Monkey business at The Palace Hotel


No, she wasn’t growling at the ladies.  Or barking.  Just carrying on with some narrative or another, more or less removed from her surroundings.  Per usual.

Story of the day soon to follow.  Some hint as to our whereabouts earlier that afternoon might be found in my pants (velveteen) and her animal (rabbit).

Also: I promise this will be the last quasi self-portrait this week.  The psychoanalyst in me sez all this outward self-representation, after a long run with the equivalent of a bag over my head, must be overcompensation for the fact that I feel muter than usual, unable or unwilling to articulate the true angst at the core.  Either that or, you know, coincidence.

A haberdashery interlude

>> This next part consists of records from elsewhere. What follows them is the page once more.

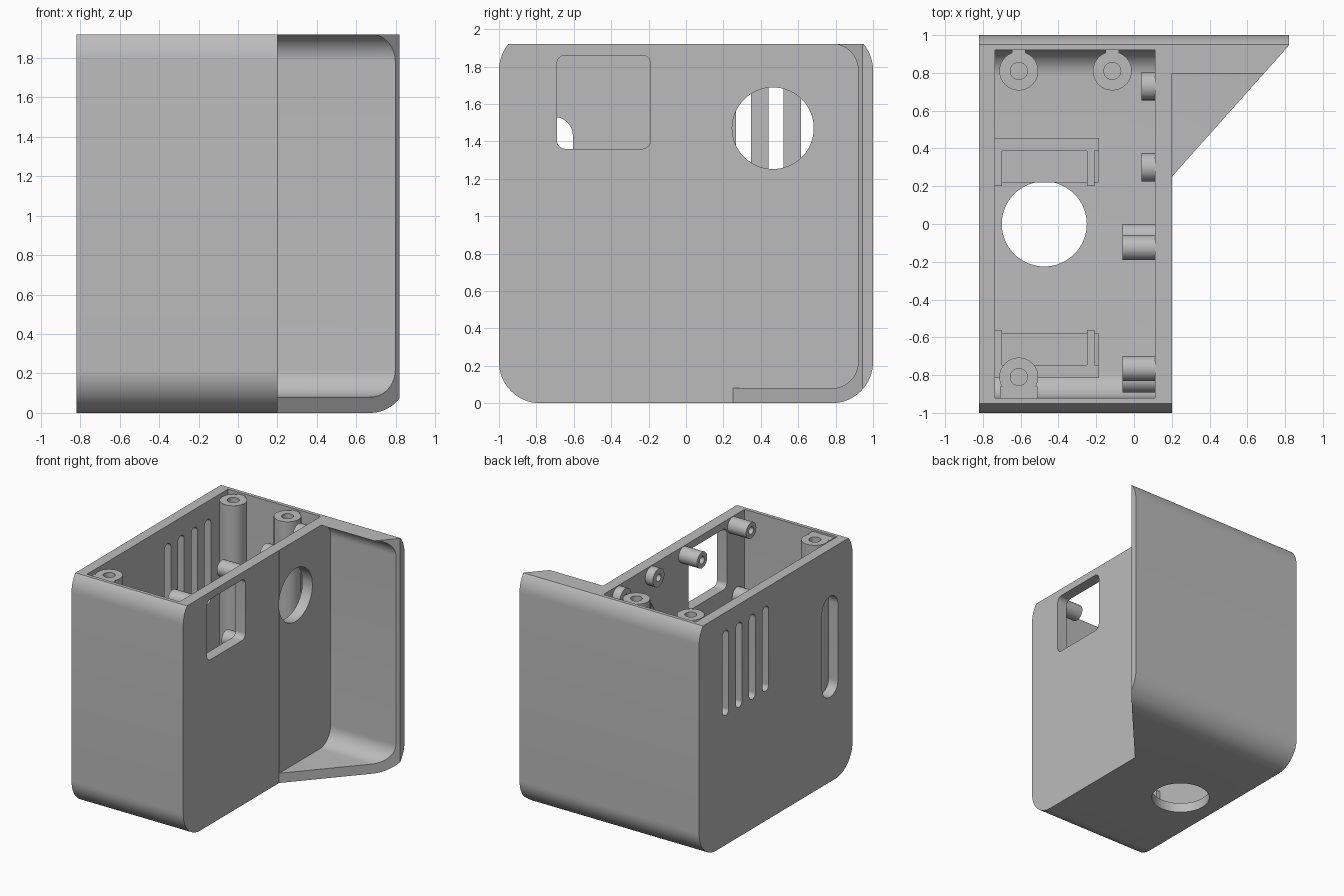
import bpy, bmesh, math
from mathutils import Matrix, Vector

old = bpy.data.objects.get("Cube")
if old:
    bpy.data.objects.remove(old, do_unlink=True)

GREY = (0.5, 0.5, 0.5, 1)
mat = bpy.data.materials.new("plain grey")
mat.use_nodes = True
mat.diffuse_color = GREY
for node in mat.node_tree.nodes:
    if node.type == "BSDF_PRINCIPLED":
        node.inputs["Base Color"].default_value = GREY
        node.inputs["Roughness"].default_value = 0.6

TOP, FLOOR = 1.92, 0.08
INNER_L, INNER_R = -0.735, 0.11


def finish(name, bm):
    bmesh.ops.remove_doubles(bm, verts=bm.verts, dist=1e-5)
    bmesh.ops.recalc_face_normals(bm, faces=bm.faces)
    mesh = bpy.data.meshes.new(name)
    bm.to_mesh(mesh)
    bm.free()
    mesh.materials.append(mat)
    ob = bpy.data.objects.new(name, mesh)
    bpy.context.collection.objects.link(ob)
    smooth(ob)
    return ob


def smooth(ob):
    ob.data.shade_smooth()
    ob.data.set_sharp_from_angle(angle=math.radians(30))


def prism(name, pts, axis, a, b):
    """Extrude a 2D outline: (y, z) along x, or (x, y) along z."""
    place = (lambda p: (a, p[0], p[1])) if axis == "x" else (lambda p: (p[0], p[1], a))
    bm = bmesh.new()
    face = bm.faces.new([bm.verts.new(place(p)) for p in pts])
    new = bmesh.ops.extrude_face_region(bm, geom=[face])["geom"]
    move = Vector((b - a, 0, 0) if axis == "x" else (0, 0, b - a))
    bmesh.ops.translate(bm, vec=move, verts=[g for g in new if isinstance(g, bmesh.types.BMVert)])
    return finish(name, bm)


def rect(u0, u1, v0, v1, r=0, steps=16):
    if not r:
        return [(u0, v0), (u1, v0), (u1, v1), (u0, v1)]
    centres = [(u1 - r, v1 - r), (u0 + r, v1 - r), (u0 + r, v0 + r), (u1 - r, v0 + r)]
    return [(cu + r * math.cos(t), cv + r * math.sin(t))
            for k, (cu, cv) in enumerate(centres)
            for t in [(k + i / steps) * math.pi / 2 for i in range(steps + 1)]]


def circle(u, v, r, n=64):
    return [(u + r * math.cos(math.tau * i / n), v + r * math.sin(math.tau * i / n)) for i in range(n)]


def cut(ob, cutter, operation="DIFFERENCE"):
    mod = ob.modifiers.new("cut", "BOOLEAN")
    mod.operation, mod.solver, mod.object = operation, "EXACT", cutter
    bpy.context.view_layer.update()
    result = bpy.data.meshes.new_from_object(ob.evaluated_get(bpy.context.evaluated_depsgraph_get()))
    ob.modifiers.clear()
    ob.data = result
    bpy.data.objects.remove(cutter, do_unlink=True)


def boss(name, base, length, r, bore, axis="z"):
    """Lathed post with a blind screw hole in its free end."""
    deep = length * 0.6
    outline = [(0, 0), (r, 0), (r, length), (bore, length), (bore, length - deep), (0, length - deep)]
    bm = bmesh.new()
    vs = [bm.verts.new((u, 0, w)) for u, w in outline]
    edges = [bm.edges.new(pair) for pair in zip(vs, vs[1:])]
    bmesh.ops.spin(bm, geom=vs + edges, cent=(0, 0, 0), axis=(0, 0, 1),
                   angle=math.tau, steps=32, use_duplicate=False)
    turn = Matrix.Rotation(-math.pi / 2, 4, "Y") if axis == "x" else Matrix()
    bm.transform(Matrix.Translation(base) @ turn)
    return finish(name, bm)


# Case body with its slanted side wing
body = prism("case_body", rect(-1, 1, 0, 2, 0.22), "x", -0.82, 0.82)
plan = [(-0.82, -1), (0.2, -1), (0.2, 0.25), (0.82, 0.945), (0.82, 1), (-0.82, 1)]
plan = [(x * 1.0001, y * 1.0001 if abs(y) == 1 else y) for x, y in plan]
cut(body, prism("plan", plan, "z", -0.1, TOP), "INTERSECT")

# Wing recess and main cavity
cut(body, prism("recess", rect(-0.92, 0.92, FLOOR, TOP + 0.001, 0.14), "x", 0.201, 1))
cut(body, prism("cavity", rect(-0.92, 0.92, FLOOR, 2.4, 0.14), "x", INNER_L, INNER_R))

# Openings: right wall window and round port, floor port
cut(body, prism("window", rect(-0.69, -0.19, 1.36, 1.86, 0.045), "x", 0.05, 0.3))
cut(body, prism("port", circle(0.465, 1.47, 0.218), "x", 0.05, 0.3))
cut(body, prism("floor_port", circle(-0.475, 0, 0.225), "z", -0.1, 0.2))

# Openings: left wall vents and long slot
for i in range(4):
    y = 0.133 + 0.174 * i
    cut(body, prism("vent", rect(y - 0.04, y + 0.04, 1.07, 1.77, 0.039), "x", -0.9, -0.7))
cut(body, prism("slot", rect(-0.81, -0.605, 0.70, 1.53, 0.1), "x", -0.9, -0.7))
smooth(body)

# Lid screw posts with ribs to the walls
POST_TOP = 1.905
for name, x, y in (("back_left", -0.61, 0.81), ("back_right", -0.115, 0.81), ("front", -0.61, -0.81)):
    boss(name + "_post", (x, y, 0.07), POST_TOP - 0.07, 0.103, 0.045)
    if y > 0:
        prism(name + "_rib", rect(x - 0.035, x + 0.035, 0.89, 0.93), "z", 0.1, POST_TOP)
    else:
        prism(name + "_rib", rect(x - 0.1, x + 0.1, -0.93, -0.86), "z", 0.1, POST_TOP)

# Board standoffs on the right wall
for y, z in ((-0.125, 1.85), (-0.765, 1.85), (-0.065, 1.25), (-0.825, 1.25)):
    boss("long_standoff", (INNER_R + 0.01, y, z), 0.18, 0.066, 0.03, "x")
for y in (0.73, 0.3):
    for z in (1.84, 1.1):
        boss("short_standoff", (INNER_R + 0.01, y, z), 0.08, 0.075, 0.03, "x")

# Mirrored holder brackets either side of the floor port
MID = -0.18
for side, s in (("back", 1), ("front", -1)):
    def bracket(part, x0, x1, d0, d1, top):
        y0, y1 = sorted((MID + s * d0, MID + s * d1))
        prism(side + "_holder_" + part, rect(x0, x1, y0, y1), "z", 0.07, top)
    bracket("end", INNER_L - 0.01, -0.185, 0.567, 0.635, 0.4)
    bracket("cheek", -0.25, -0.21, 0.38, 0.635, 0.4)
    bracket("stop", -0.215, -0.185, 0.4, 0.635, 0.3)
    bracket("lip", INNER_L - 0.01, -0.70, 0.38, 0.57, 0.4)
    bracket("seat", -0.705, -0.245, 0.4, 0.57, 0.25)
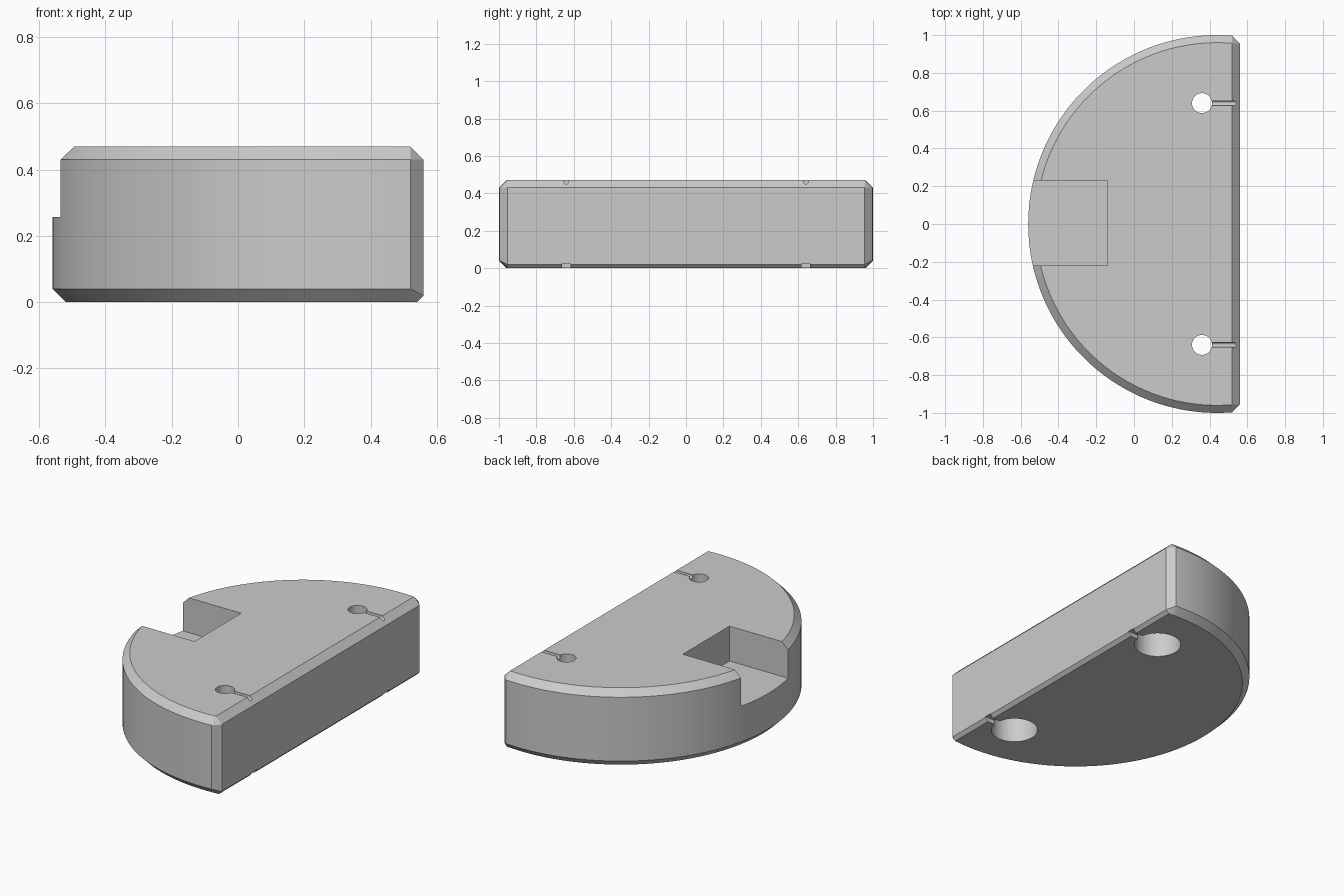
import bpy, bmesh
from math import asin, sin, cos, pi, radians
from mathutils import Matrix

cube = bpy.data.objects.get("Cube")
if cube:
    bpy.data.objects.remove(cube, do_unlink=True)

HEIGHT, FLAT_X, CENTRE_X, RADIUS = 0.47, 0.56, 0.44, 1.0
CHAMFER, LOW_CHAMFER = 0.04, 0.02
CORNER_X = FLAT_X - CHAMFER
SEGMENTS = 120

grey = bpy.data.materials.new("plain grey")
grey.use_nodes = True
grey.diffuse_color = (0.6, 0.6, 0.6, 1)
grey.node_tree.nodes["Principled BSDF"].inputs["Base Color"].default_value = grey.diffuse_color


def make_object(name, bm):
    bmesh.ops.recalc_face_normals(bm, faces=bm.faces[:])
    mesh = bpy.data.meshes.new(name)
    bm.to_mesh(mesh)
    bm.free()
    mesh.materials.append(grey)
    obj = bpy.data.objects.new(name, mesh)
    bpy.context.collection.objects.link(obj)
    return obj


def outline(radius, flat_x, flat_y, arc_z, flat_z):
    """D-shaped ring: curved side, then the two ends of the flat side."""
    over = asin((CORNER_X - CENTRE_X) / radius)
    start, sweep = pi / 2 - over, pi + 2 * over
    angles = [start + sweep * i / SEGMENTS for i in range(SEGMENTS + 1)]
    ring = [(CENTRE_X + radius * cos(a), radius * sin(a), arc_z) for a in angles]
    return ring + [(flat_x, -flat_y, flat_z), (flat_x, flat_y, flat_z)]


# Half-disc body with chamfered rims and corners
inner = RADIUS - CHAMFER
inner_y = (inner ** 2 - (CORNER_X - CENTRE_X) ** 2) ** 0.5
rings = [
    outline(inner, FLAT_X - LOW_CHAMFER, inner_y, 0, 0),
    outline(RADIUS, FLAT_X, 0.955, CHAMFER, LOW_CHAMFER),
    outline(RADIUS, FLAT_X, 0.955, HEIGHT - CHAMFER, HEIGHT - CHAMFER),
    outline(inner, CORNER_X, inner_y, HEIGHT, HEIGHT),
]
bm = bmesh.new()
loops = [[bm.verts.new(p) for p in ring] for ring in rings]
for low, high in zip(loops, loops[1:]):
    for i in range(len(low)):
        j = (i + 1) % len(low)
        bm.faces.new((low[i], low[j], high[j], high[i]))
bm.faces.new(loops[0])
bm.faces.new(loops[-1])
bmesh.ops.remove_doubles(bm, verts=bm.verts[:], dist=0.0001)
body = make_object("half_disc_body", bm)


def cut(cutter):
    cutter.hide_render = True
    mod = body.modifiers.new("cut", "BOOLEAN")
    mod.operation, mod.solver, mod.object = "DIFFERENCE", "EXACT", cutter
    bpy.ops.object.select_all(action="DESELECT")
    bpy.context.view_layer.objects.active = body
    body.select_set(True)
    bpy.ops.object.modifier_apply(modifier=mod.name)
    bpy.data.objects.remove(cutter, do_unlink=True)


def cut_box(name, x, y, z):
    bm = bmesh.new()
    place = Matrix.Translation([(a + b) / 2 for a, b in (x, y, z)])
    size = Matrix.Diagonal([b - a for a, b in (x, y, z)] + [1])
    bmesh.ops.create_cube(bm, size=1, matrix=place @ size)
    cut(make_object(name, bm))


def cut_cylinder(name, radius, length, centre, segments, along_x=False):
    bm = bmesh.new()
    turn = Matrix.Rotation(pi / 2 if along_x else 0, 4, "Y")
    bmesh.ops.create_cone(bm, cap_ends=True, segments=segments, radius1=radius,
                          radius2=radius, depth=length,
                          matrix=Matrix.Translation(centre) @ turn)
    cut(make_object(name, bm))


# Open notch in the curved side
cut_box("notch_cutter", (-0.8, -0.14), (-0.22, 0.23), (0.257, 0.6))

# Stepped holes, each with a fine groove above and a wider slot below
for y in (-0.64, 0.64):
    cut_cylinder("wide_hole_cutter", 0.133, 0.6, (0.36, y, 0), 64)
    cut_cylinder("narrow_hole_cutter", 0.053, 1.2, (0.36, y, 0.3), 48)
    cut_cylinder("groove_cutter", 0.0125, 0.18, (0.45, y, 0.461), 16, True)
    cut_box("groove_top_cutter", (0.36, 0.54), (y - 0.0125, y + 0.0125), (0.461, 0.55))
    cut_box("slot_cutter", (0.4, 0.7), (y - 0.0225, y + 0.0225), (-0.1, 0.025))

# Smooth the curves and keep the chamfer edges crisp
bpy.context.view_layer.objects.active = body
body.select_set(True)
bpy.ops.object.shade_smooth_by_angle(angle=radians(25))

Ever since he turned 80, my sister has thrown our dad a lavish birthday dinner party at her place (our childhood home).  She urges him to invite as many close personal friends as he likes.  She prepares never less than a four course meal; the first year it was seven. 

Exceptions have been made, for a few of the intervening years: eclipsing family events or, thereafter, her living out of the country a bit.  

This year she jumped out the gate and celebrated him a month early, since she’ll be in the Phillipines watching a friend get married during Pops’ 88th birthday proper, upcoming in January.  Whenever my sister throws a dinner party, no one asks too many questions about the occasion, or its timing.  They just ask what time dinner will be served.

Read moreA haberdashery interlude

Favorite things


Pictured above is but a moment in a lengthy interpretive dance.  The lil’ monkey was doing a rendition of “My Favorite Things,” which holds closely, at least in its rhythms, to the Julie Andrews/Sound of Music version.  At this point she was singing “When I’m feeeeeeeling saaaaaad.”  “When the dog bites” and  “bee stings” warranted a clump on the floor.  She rose and swirled around when she got to “I simply remember my favorite things, and then I don’t feel sooooooooo bad.”

Life’s ordinary rhythms are returning after the Prop 8 battle and vote, but they don’t crowd out the heaviness that has characterized its aftermath (at least for me).  They just kind of sidle up to it, and keep it company.  

I’m still trying to find and filter the words to make sense of it all, and fall silent (or give up trying) more often than not.  Like with all aftermaths, my personal calculus is that one needs as much time (as many months, years) adjusting to the new state as one had in the previous one.  

Read moreFavorite things